Source material START
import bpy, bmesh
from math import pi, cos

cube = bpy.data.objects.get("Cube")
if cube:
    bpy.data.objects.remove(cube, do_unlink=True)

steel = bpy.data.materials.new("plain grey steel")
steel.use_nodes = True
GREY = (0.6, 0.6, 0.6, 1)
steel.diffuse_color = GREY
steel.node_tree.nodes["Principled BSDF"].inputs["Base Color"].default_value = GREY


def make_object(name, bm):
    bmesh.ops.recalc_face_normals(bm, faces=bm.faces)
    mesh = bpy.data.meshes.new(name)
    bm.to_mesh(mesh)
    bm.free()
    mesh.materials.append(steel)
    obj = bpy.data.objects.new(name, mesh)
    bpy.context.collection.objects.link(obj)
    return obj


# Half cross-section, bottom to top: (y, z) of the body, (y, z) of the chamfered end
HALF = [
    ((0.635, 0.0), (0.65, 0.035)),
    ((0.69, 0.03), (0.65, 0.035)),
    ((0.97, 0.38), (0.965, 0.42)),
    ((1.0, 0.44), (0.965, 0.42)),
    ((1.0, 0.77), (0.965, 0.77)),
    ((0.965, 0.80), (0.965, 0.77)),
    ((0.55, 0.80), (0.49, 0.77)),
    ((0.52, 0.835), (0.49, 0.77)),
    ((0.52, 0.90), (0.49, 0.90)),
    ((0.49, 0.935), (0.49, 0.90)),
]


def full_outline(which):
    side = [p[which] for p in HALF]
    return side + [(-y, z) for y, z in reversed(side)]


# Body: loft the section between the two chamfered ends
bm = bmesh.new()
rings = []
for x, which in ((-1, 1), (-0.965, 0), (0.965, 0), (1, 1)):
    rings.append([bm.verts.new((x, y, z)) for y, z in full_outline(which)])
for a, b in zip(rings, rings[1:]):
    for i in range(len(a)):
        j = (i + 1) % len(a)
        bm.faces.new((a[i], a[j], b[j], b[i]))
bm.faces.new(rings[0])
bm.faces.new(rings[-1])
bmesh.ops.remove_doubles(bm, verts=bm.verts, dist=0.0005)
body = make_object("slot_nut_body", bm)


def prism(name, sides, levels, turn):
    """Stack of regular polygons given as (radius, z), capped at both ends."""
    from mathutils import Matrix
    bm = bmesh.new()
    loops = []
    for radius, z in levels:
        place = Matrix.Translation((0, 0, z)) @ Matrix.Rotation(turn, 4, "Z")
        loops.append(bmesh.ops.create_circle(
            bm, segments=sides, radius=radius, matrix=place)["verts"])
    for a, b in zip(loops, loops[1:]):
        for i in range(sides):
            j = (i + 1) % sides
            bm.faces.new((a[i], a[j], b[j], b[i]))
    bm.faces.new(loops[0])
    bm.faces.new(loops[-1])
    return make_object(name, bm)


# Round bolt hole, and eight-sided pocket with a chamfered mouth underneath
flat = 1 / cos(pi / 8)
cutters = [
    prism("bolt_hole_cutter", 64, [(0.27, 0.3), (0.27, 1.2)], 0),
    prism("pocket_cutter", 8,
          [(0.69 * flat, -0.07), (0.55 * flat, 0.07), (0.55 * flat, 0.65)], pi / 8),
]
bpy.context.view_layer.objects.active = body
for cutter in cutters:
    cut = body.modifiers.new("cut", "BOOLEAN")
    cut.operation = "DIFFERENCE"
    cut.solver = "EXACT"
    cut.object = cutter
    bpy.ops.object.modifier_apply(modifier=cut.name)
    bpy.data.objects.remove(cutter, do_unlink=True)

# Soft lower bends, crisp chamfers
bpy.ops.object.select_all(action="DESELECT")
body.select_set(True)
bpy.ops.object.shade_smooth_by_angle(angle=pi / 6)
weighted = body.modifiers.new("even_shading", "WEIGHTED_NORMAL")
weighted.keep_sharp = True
Source material END
▸ **What to produce**
Search the entries for the string "chamfered" and return each line where it turns up.

▸ **Result below**
# Half cross-section, bottom to top: (y, z) of the body, (y, z) of the chamfered end
# Body: loft the section between the two chamfered ends
# Round bolt hole, and eight-sided pocket with a chamfered mouth underneath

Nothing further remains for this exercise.